When we were picking out his Halloween costume for this year,
the only thing it had to be was SCARY.
So when his costume was put together,
we decided it would be fun to make some scary pictures to fit his scary look.
I really enjoy spending time with him and experiencing how his brain works.
He has so many good ideas!
Whenever I start a project that I know will be a composite, the first thing I need to know is the theme.
My son, of course, wanted a scary theme.
He wanted to be a monster and that monster should be scary!
He had his costume, so we thought about what we would like to do with it.
We decided we also wanted a carved pumpkin to fit in with the scary Halloween theme.
So the second thing we did was get a pumpkin and carved it out.
The third thing we did was think about what setting we wanted.
We went online and looked at backgrounds on a stock site and decided on the graveyard scene and bought a stock picture
(there are all sorts of sites online that sell stock pictures and these are great to use as digital backgrounds if you don’t have your own supply of the type of background you need!).
Having the background before I actually take the picture is important because I need to know how the light is falling in order to set up the lights in the studio for the picture of the subject.
We decided we wanted two set ups.
One showing the monster in the larger background.
And one showing my son escaping out of his pumpkin jail with a closer up shot concentrating on him.

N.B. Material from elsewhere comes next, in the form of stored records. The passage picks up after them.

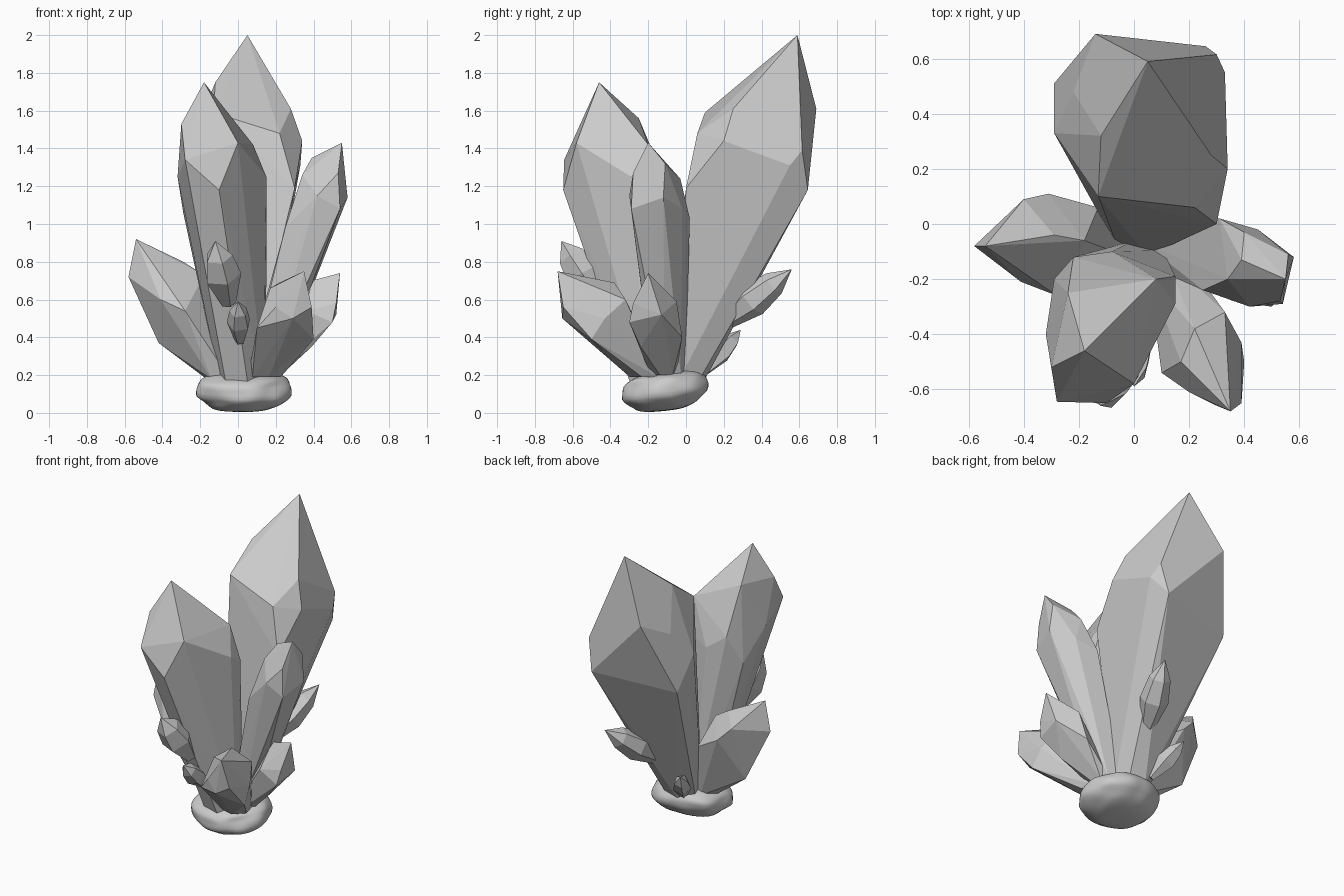
import bpy, bmesh, math
from mathutils import Vector, noise


def finish(name, bm, smooth=False):
    bmesh.ops.recalc_face_normals(bm, faces=bm.faces)
    me = bpy.data.meshes.new(name)
    bm.to_mesh(me)
    bm.free()
    for p in me.polygons:
        p.use_smooth = smooth
    ob = bpy.data.objects.new(name, me)
    bpy.context.collection.objects.link(ob)
    return ob


def hull(name, pts):
    bm = bmesh.new()
    for p in pts:
        bm.verts.new(p)
    bmesh.ops.convex_hull(bm, input=bm.verts[:])
    bmesh.ops.delete(bm, geom=[v for v in bm.verts if not v.link_faces], context='VERTS')
    bmesh.ops.dissolve_limit(bm, angle_limit=math.radians(3), verts=bm.verts[:], edges=bm.edges[:])
    return finish(name, bm)


def ring(center, axis, r, n=6, turn=0.0):
    side = axis.orthogonal().normalized()
    up = axis.cross(side)
    return [center + r * (math.cos(a) * side + math.sin(a) * up)
            for a in (turn + 2 * math.pi * i / n for i in range(n))]


def crystal(name, base, r, tip, corners):
    """Faceted crystal: small root ring, cut shoulder corners, one tip."""
    return hull(name, ring(Vector(base), Vector((0, 0, 1)), r) + [Vector(tip)] + [Vector(c) for c in corners])


def shard(name, base, tip, r, turn=0.0, n=5):
    """Small shard: slim root, wide middle, pointed end."""
    b, t = Vector(base), Vector(tip)
    ax = (t - b).normalized()
    pts = ring(b, ax, r * 0.4, n, turn) + [t]
    pts += ring(b.lerp(t, 0.45), ax, r, n, turn)
    pts += ring(b.lerp(t, 0.75), ax, r * 0.75, n, turn)
    return hull(name, pts)


# Large crystals
crystal("back_crystal", (0.02, -0.01, 0.17), 0.11, (0.05, 0.59, 2.0), [
    (0.28, 0.25, 1.61), (0.22, 0.06, 1.48), (-0.13, 0.10, 1.59), (-0.12, 0.32, 1.75),
    (-0.14, 0.69, 1.61), (0.30, 0.615, 1.39), (0.33, 0.55, 1.31), (0.34, 0.20, 1.44),
    (0.30, 0.0, 1.19), (0.26, 0.645, 1.18), (-0.22, 0.48, 1.50), (-0.29, 0.51, 1.13),
    (-0.29, 0.33, 1.33)])
crystal("front_crystal", (0.02, -0.18, 0.16), 0.12, (-0.18, -0.46, 1.75), [
    (0.0, -0.58, 1.43), (-0.10, -0.65, 1.18), (-0.28, -0.645, 1.34), (-0.30, -0.52, 1.53),
    (-0.32, -0.40, 1.25), (-0.29, -0.20, 1.06), (-0.24, -0.25, 1.56), (0.08, -0.20, 1.42),
    (0.15, -0.29, 1.25), (-0.22, -0.12, 1.25), (-0.08, -0.10, 1.15), (0.15, -0.19, 1.20),
    (0.15, -0.20, 0.68)])

# Medium crystals around the sides
crystal("right_crystal", (0.12, -0.09, 0.19), 0.09, (0.55, -0.20, 1.43), [
    (0.39, -0.13, 1.35), (0.40, -0.03, 1.24), (0.34, -0.20, 1.26), (0.53, -0.28, 1.27),
    (0.56, -0.11, 1.32), (0.58, -0.12, 1.14), (0.45, -0.02, 1.08), (0.31, 0.02, 1.03),
    (0.54, -0.29, 1.08), (0.42, -0.30, 1.15), (0.25, -0.24, 0.98)])
crystal("left_crystal", (-0.07, -0.11, 0.18), 0.10, (-0.54, -0.08, 0.92), [
    (-0.40, 0.09, 0.75), (-0.31, 0.11, 0.66), (-0.29, -0.04, 0.80), (-0.18, -0.06, 0.73),
    (-0.41, -0.21, 0.60), (-0.28, -0.26, 0.54), (-0.58, -0.08, 0.72), (-0.13, 0.06, 0.55),
    (-0.42, -0.04, 0.37)])
crystal("front_right_crystal", (0.14, -0.21, 0.19), 0.09, (0.35, -0.68, 0.75), [
    (0.39, -0.65, 0.56), (0.29, -0.655, 0.50), (0.20, -0.61, 0.56), (0.10, -0.54, 0.45),
    (0.17, -0.50, 0.66), (0.22, -0.38, 0.69), (0.33, -0.32, 0.60), (0.39, -0.43, 0.50),
    (0.40, -0.50, 0.39)])
crystal("low_right_crystal", (0.16, -0.12, 0.20), 0.07, (0.54, -0.20, 0.74), [
    (0.39, -0.19, 0.70), (0.40, -0.05, 0.59), (0.52, -0.13, 0.52), (0.52, -0.28, 0.58),
    (0.50, -0.30, 0.48), (0.36, -0.28, 0.54), (0.36, -0.02, 0.40), (0.39, -0.24, 0.35)])

# Small shards growing from the two large crystals
shard("front_upper_shard", (-0.05, -0.44, 0.58), (-0.12, -0.66, 0.91), 0.10, 0.3)
shard("front_lower_shard", (0.01, -0.37, 0.38), (0.0, -0.59, 0.59), 0.065, 0.2)
shard("back_upper_shard", (0.06, 0.18, 0.46), (0.22, 0.56, 0.76), 0.09, 0.4, 6)
shard("back_lower_shard", (-0.05, 0.10, 0.22), (-0.16, 0.29, 0.44), 0.06, 0.1)

# Lumpy rounded root stone: boxy pebble, fuller above, tucked in below
bm = bmesh.new()
bmesh.ops.create_icosphere(bm, subdivisions=4, radius=1)
for v in bm.verts:
    d = v.co.copy()
    k = 1 + 0.10 * noise.noise(d * 1.7 + Vector((3, 1, 2)))
    h = math.copysign(abs(d.z) ** 0.8, d.z)
    wide = max(math.hypot(d.x, d.y), 1e-6)
    s = (wide ** 0.55) / wide * k * (1 + 0.22 * min(h + 0.2, 0.0))
    s *= 1 + 0.06 * abs(2 * d.x * d.y)
    y = d.y * 0.22 * s
    v.co = (0.03 + d.x * 0.24 * s, -0.11 + y,
            max(0.0, 0.115 + 0.105 * h * (1 + 0.5 * (k - 1)) + 0.11 * y))
finish("root_stone", bm, True)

After getting the shots we needed, I started working in Photoshop combining the pictures.
While working on the first picture, I realized the grave stone we had originally thought he would be leaning against, wouldn’t work the way I wanted it to.
So again, I went on the stock site and found a single grave stone I could use to build into the scene for him to lean against.
By then it was dark, so I lit our pumpkin with a candle and took a picture of it to use for glowing eyes and mouth.
Here is the first picture again, with all the pictures used to create the composite underneath it:
We wanted a close up for the second picture that would show him as a “normal” boy escaping from his pumpkin jail.
I used a section of the same background and photographed him close up, focusing on the pumpkin in his hand.
Then he lay on two little stools in between ladder legs and imagined the triumph he would feel as he made his way out of his jail.
Here is the second picture again with the pictures used to create it underneath it:
It was a fun Saturday with my son and we had lots of good times watching the final picture take shape!
Click on the link to view an album on Flickr with more creative composites: